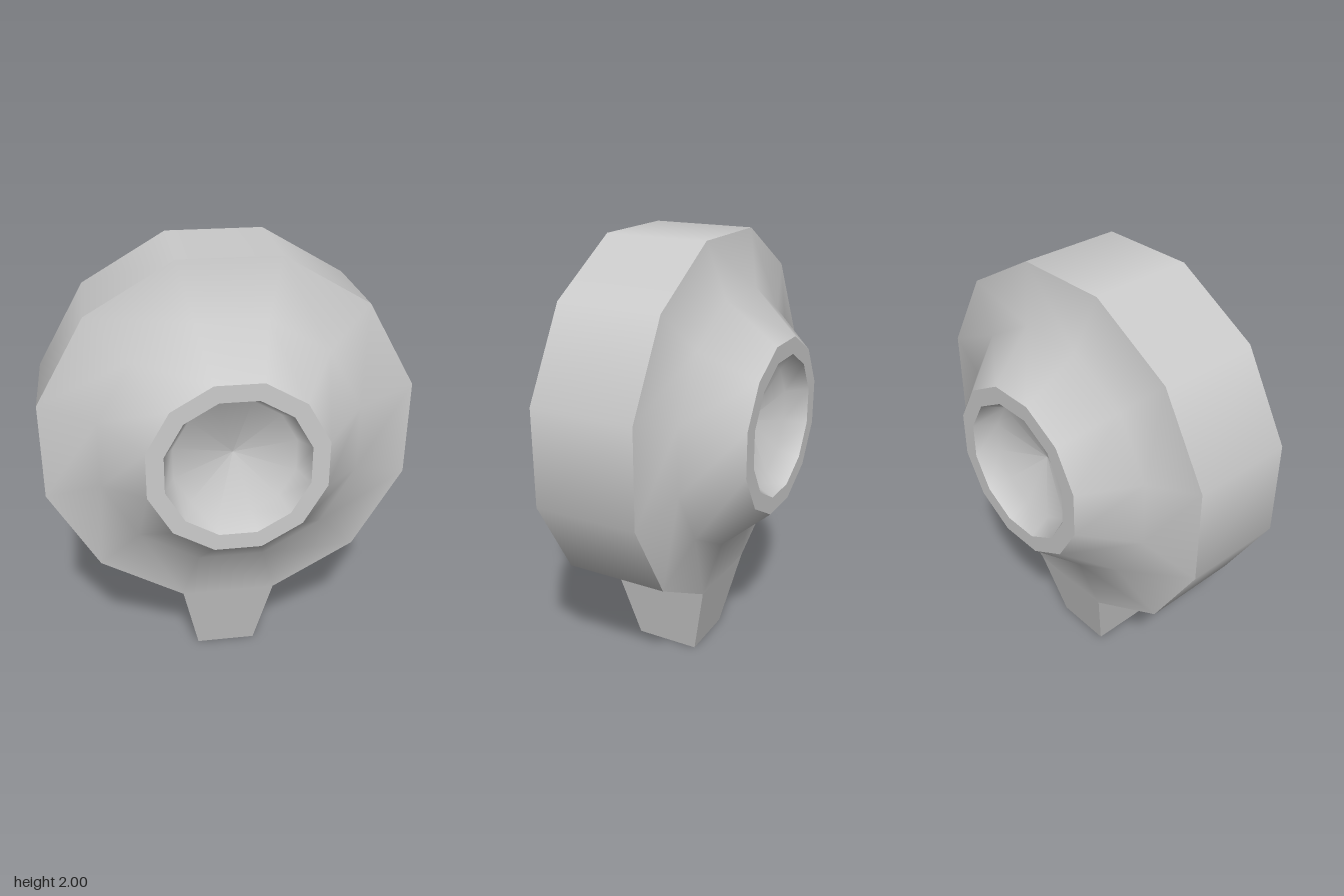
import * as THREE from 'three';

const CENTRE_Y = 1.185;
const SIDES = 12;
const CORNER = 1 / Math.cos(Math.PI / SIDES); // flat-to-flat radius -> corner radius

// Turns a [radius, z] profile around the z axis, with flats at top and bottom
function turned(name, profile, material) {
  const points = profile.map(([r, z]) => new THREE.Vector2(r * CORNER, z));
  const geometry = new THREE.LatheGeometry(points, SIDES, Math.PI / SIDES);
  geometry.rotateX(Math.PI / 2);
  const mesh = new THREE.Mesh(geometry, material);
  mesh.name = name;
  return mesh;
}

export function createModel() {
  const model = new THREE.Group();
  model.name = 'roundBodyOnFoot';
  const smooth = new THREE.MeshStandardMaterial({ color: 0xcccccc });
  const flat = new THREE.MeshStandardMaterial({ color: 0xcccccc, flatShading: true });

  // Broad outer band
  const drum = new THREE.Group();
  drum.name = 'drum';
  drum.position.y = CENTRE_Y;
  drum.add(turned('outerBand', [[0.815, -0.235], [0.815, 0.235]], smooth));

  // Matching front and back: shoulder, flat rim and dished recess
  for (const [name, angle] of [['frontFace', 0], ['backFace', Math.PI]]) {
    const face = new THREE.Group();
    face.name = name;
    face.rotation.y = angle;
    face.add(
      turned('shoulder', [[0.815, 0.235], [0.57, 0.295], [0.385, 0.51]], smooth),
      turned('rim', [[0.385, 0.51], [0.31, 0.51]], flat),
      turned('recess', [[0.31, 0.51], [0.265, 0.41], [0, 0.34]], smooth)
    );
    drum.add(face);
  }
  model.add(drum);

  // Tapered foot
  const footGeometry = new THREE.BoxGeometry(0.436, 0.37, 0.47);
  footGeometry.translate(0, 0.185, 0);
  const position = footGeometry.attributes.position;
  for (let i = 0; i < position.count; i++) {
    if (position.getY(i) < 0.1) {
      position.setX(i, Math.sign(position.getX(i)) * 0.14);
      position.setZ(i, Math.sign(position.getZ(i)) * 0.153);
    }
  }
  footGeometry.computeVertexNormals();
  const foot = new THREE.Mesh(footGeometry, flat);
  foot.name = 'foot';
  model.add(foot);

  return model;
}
=-=-=
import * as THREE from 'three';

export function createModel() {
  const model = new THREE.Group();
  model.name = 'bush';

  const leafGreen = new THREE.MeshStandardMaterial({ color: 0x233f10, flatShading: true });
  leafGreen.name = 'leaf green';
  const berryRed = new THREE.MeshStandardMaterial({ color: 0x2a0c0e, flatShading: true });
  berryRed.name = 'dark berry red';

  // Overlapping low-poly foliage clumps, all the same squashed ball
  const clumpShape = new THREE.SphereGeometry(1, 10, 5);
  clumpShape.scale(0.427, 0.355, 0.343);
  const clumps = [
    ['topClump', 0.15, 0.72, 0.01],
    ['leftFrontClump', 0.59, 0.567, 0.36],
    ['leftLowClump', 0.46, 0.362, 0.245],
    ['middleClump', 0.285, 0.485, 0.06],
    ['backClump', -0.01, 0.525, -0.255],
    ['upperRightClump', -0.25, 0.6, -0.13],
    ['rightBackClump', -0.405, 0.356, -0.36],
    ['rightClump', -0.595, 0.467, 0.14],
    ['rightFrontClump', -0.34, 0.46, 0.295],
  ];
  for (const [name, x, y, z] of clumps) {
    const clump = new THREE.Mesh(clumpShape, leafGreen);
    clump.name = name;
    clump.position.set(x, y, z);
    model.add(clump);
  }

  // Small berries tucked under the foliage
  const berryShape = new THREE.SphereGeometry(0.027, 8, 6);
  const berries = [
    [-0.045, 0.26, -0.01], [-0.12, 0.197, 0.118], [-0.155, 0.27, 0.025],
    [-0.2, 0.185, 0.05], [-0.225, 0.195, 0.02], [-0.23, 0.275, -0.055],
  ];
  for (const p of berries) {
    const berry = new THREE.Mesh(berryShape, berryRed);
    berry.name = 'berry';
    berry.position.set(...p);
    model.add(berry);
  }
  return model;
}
=-=-=
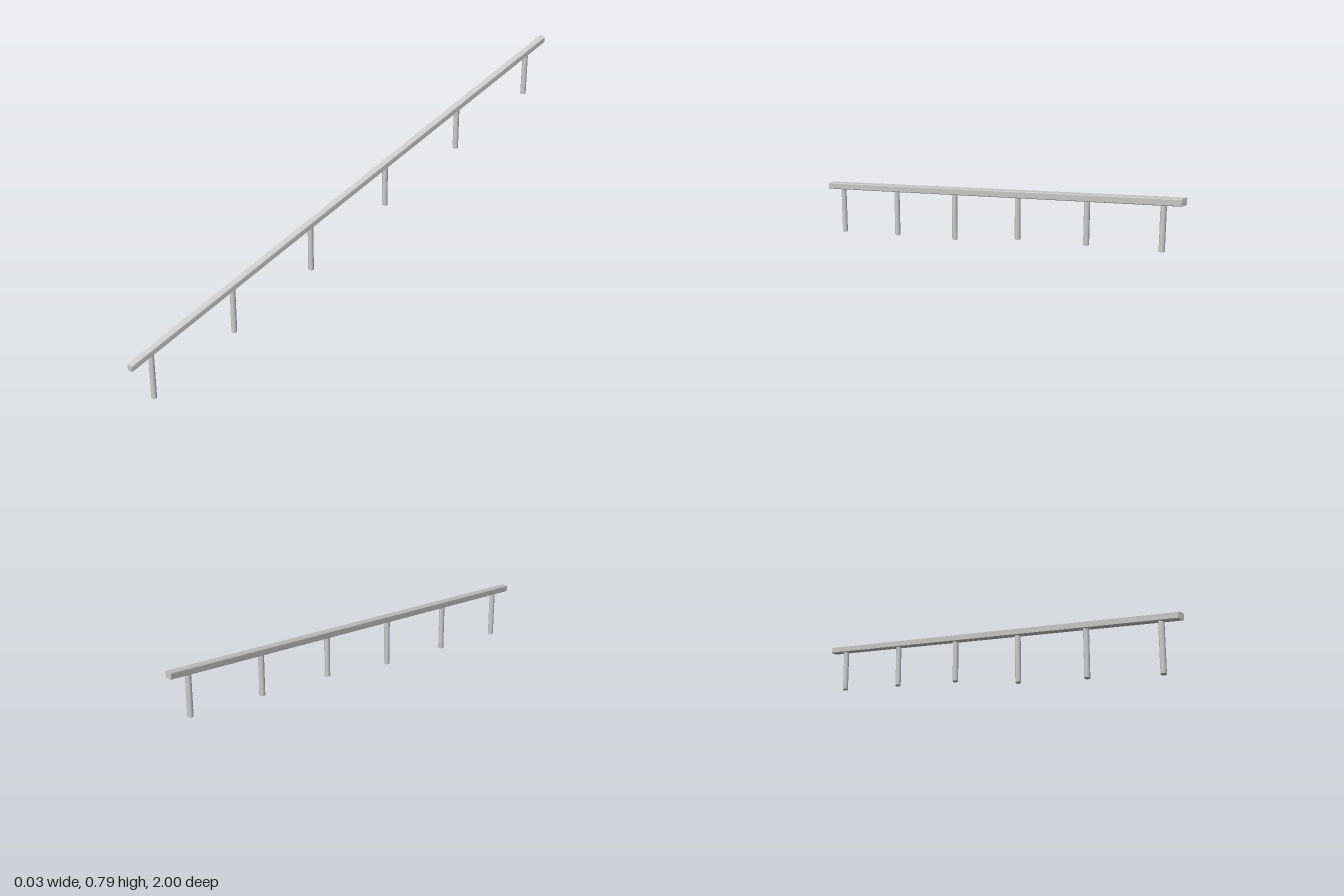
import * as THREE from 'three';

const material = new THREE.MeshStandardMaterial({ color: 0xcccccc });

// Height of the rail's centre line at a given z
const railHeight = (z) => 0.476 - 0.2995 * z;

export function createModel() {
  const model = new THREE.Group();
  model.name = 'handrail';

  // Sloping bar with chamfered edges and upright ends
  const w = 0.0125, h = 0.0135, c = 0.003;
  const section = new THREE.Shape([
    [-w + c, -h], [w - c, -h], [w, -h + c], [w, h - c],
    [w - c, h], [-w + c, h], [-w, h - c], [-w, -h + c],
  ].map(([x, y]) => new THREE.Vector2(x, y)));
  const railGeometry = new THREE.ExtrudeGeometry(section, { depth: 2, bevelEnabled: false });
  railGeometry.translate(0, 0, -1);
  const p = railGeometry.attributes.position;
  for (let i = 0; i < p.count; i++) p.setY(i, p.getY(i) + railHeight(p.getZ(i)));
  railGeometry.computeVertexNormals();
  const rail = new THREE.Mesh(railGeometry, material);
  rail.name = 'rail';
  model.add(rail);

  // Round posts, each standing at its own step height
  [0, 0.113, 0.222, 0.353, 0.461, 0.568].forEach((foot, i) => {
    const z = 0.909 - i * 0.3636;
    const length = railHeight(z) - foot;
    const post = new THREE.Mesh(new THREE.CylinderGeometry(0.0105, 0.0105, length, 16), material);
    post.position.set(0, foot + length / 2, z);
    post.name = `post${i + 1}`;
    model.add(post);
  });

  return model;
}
=-=-=
WHAT YOU HAVE TO DO: Among the lines of the data above, count those holding "Math" and state only the number.

ANSWER BELOW: 6